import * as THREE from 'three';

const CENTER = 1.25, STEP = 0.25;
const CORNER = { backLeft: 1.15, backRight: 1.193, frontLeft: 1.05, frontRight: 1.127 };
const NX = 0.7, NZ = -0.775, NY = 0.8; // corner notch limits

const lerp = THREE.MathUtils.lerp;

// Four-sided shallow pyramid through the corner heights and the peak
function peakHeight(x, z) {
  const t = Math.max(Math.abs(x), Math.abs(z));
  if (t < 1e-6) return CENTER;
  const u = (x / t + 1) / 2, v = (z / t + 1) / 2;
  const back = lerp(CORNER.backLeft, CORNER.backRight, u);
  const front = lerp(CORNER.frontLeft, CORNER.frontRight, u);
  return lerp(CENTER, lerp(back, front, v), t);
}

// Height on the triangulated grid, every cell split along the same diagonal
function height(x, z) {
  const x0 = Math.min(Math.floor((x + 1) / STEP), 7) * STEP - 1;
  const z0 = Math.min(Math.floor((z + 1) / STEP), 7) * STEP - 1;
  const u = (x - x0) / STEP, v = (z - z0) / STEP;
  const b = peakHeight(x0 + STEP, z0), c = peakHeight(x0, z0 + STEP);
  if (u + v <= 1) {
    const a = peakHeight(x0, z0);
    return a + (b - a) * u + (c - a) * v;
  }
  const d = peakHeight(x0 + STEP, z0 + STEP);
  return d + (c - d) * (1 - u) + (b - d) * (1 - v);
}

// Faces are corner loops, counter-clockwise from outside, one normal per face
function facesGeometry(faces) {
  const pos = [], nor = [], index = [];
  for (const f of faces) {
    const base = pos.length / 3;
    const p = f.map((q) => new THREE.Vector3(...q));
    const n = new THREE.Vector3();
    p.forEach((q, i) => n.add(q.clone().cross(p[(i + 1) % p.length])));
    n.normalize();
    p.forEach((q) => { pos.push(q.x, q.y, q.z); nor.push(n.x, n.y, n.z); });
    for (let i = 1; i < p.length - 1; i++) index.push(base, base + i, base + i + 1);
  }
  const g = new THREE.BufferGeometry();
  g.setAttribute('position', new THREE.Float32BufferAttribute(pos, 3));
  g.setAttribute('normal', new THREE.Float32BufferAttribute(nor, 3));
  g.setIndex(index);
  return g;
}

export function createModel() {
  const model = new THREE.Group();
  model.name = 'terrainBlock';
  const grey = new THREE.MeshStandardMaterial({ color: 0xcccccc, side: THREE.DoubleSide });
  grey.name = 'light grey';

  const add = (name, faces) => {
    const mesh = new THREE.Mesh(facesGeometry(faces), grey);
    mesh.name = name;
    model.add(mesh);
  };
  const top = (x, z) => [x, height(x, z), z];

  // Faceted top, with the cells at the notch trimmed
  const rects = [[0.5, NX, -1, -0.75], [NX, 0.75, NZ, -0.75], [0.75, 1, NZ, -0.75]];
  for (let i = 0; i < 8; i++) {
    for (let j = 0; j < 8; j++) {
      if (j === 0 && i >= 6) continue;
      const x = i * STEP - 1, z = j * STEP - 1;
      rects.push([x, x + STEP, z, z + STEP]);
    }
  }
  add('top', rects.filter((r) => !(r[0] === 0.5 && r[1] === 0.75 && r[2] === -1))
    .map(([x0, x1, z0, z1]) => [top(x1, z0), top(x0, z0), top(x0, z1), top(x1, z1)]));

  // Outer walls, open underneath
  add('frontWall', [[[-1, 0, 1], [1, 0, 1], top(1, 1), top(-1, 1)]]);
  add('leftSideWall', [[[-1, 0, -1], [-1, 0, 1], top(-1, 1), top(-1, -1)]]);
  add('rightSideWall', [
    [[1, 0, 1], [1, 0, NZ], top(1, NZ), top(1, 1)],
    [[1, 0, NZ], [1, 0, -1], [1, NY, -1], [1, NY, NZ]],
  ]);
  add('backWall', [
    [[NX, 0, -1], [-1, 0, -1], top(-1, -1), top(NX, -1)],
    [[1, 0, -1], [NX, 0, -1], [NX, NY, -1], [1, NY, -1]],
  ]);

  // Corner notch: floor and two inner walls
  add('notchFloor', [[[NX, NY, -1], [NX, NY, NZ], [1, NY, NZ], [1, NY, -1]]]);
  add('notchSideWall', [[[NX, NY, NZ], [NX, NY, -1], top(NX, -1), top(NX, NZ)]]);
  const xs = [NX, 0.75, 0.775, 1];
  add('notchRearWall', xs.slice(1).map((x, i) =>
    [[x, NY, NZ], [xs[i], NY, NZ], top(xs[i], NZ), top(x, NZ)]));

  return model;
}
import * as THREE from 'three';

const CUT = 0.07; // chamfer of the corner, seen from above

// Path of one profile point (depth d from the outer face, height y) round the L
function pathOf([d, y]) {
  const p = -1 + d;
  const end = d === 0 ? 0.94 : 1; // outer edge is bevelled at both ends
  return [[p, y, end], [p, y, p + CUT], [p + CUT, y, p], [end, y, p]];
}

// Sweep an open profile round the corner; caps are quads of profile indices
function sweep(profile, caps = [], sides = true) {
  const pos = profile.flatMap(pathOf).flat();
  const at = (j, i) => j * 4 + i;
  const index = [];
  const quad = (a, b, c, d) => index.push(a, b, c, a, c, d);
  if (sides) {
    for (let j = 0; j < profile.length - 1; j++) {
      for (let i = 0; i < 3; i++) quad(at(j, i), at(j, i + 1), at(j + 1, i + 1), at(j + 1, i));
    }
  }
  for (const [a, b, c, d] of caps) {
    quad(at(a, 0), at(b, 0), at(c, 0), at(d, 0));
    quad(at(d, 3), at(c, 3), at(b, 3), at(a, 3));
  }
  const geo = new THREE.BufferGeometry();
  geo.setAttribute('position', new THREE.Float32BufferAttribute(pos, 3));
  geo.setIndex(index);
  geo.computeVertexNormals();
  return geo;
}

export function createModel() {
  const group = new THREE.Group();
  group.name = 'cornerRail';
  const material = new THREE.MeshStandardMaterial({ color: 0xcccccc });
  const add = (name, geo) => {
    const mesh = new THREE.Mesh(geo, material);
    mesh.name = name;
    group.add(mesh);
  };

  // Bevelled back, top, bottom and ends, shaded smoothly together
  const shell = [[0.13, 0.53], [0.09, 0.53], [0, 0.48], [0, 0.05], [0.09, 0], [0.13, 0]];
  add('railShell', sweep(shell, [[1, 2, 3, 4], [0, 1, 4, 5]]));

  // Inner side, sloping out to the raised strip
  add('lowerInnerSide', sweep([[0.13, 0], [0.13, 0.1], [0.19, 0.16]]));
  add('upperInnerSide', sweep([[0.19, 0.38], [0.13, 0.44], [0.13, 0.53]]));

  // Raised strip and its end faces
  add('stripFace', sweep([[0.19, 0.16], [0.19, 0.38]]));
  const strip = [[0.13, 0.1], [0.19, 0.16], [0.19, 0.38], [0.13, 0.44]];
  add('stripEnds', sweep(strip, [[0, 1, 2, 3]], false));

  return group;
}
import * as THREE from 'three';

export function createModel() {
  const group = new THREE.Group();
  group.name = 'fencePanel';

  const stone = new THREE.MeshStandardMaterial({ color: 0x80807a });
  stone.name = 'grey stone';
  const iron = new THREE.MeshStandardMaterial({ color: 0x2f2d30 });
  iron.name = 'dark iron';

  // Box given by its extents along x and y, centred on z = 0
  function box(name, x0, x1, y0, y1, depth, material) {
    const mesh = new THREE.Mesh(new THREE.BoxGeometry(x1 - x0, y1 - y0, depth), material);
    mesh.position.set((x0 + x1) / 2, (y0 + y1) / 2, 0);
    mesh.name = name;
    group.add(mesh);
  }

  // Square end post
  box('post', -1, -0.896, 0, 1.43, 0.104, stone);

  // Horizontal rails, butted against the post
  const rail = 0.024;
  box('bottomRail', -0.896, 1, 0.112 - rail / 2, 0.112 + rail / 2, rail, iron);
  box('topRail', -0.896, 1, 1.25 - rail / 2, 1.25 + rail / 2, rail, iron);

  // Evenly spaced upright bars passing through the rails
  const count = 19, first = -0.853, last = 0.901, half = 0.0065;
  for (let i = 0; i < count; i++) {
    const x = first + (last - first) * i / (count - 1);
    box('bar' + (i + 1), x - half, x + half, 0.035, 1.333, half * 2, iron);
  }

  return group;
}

______________________________

▶ **Directions for this task**: Only the lines above from the line containing "add('notchRearWall', xs.slice(1).map((x, i)" through the line containing "0.38], [0.13, 0.44]];" should be retyped, exactly and with both ends included.

▶ **Answer to this problem**:
  add('notchRearWall', xs.slice(1).map((x, i) =>
    [[x, NY, NZ], [xs[i], NY, NZ], top(xs[i], NZ), top(x, NZ)]));

  return model;
}
import * as THREE from 'three';

const CUT = 0.07; // chamfer of the corner, seen from above

// Path of one profile point (depth d from the outer face, height y) round the L
function pathOf([d, y]) {
  const p = -1 + d;
  const end = d === 0 ? 0.94 : 1; // outer edge is bevelled at both ends
  return [[p, y, end], [p, y, p + CUT], [p + CUT, y, p], [end, y, p]];
}

// Sweep an open profile round the corner; caps are quads of profile indices
function sweep(profile, caps = [], sides = true) {
  const pos = profile.flatMap(pathOf).flat();
  const at = (j, i) => j * 4 + i;
  const index = [];
  const quad = (a, b, c, d) => index.push(a, b, c, a, c, d);
  if (sides) {
    for (let j = 0; j < profile.length - 1; j++) {
      for (let i = 0; i < 3; i++) quad(at(j, i), at(j, i + 1), at(j + 1, i + 1), at(j + 1, i));
    }
  }
  for (const [a, b, c, d] of caps) {
    quad(at(a, 0), at(b, 0), at(c, 0), at(d, 0));
    quad(at(d, 3), at(c, 3), at(b, 3), at(a, 3));
  }
  const geo = new THREE.BufferGeometry();
  geo.setAttribute('position', new THREE.Float32BufferAttribute(pos, 3));
  geo.setIndex(index);
  geo.computeVertexNormals();
  return geo;
}

export function createModel() {
  const group = new THREE.Group();
  group.name = 'cornerRail';
  const material = new THREE.MeshStandardMaterial({ color: 0xcccccc });
  const add = (name, geo) => {
    const mesh = new THREE.Mesh(geo, material);
    mesh.name = name;
    group.add(mesh);
  };

  // Bevelled back, top, bottom and ends, shaded smoothly together
  const shell = [[0.13, 0.53], [0.09, 0.53], [0, 0.48], [0, 0.05], [0.09, 0], [0.13, 0]];
  add('railShell', sweep(shell, [[1, 2, 3, 4], [0, 1, 4, 5]]));

  // Inner side, sloping out to the raised strip
  add('lowerInnerSide', sweep([[0.13, 0], [0.13, 0.1], [0.19, 0.16]]));
  add('upperInnerSide', sweep([[0.19, 0.38], [0.13, 0.44], [0.13, 0.53]]));

  // Raised strip and its end faces
  add('stripFace', sweep([[0.19, 0.16], [0.19, 0.38]]));
  const strip = [[0.13, 0.1], [0.19, 0.16], [0.19, 0.38], [0.13, 0.44]];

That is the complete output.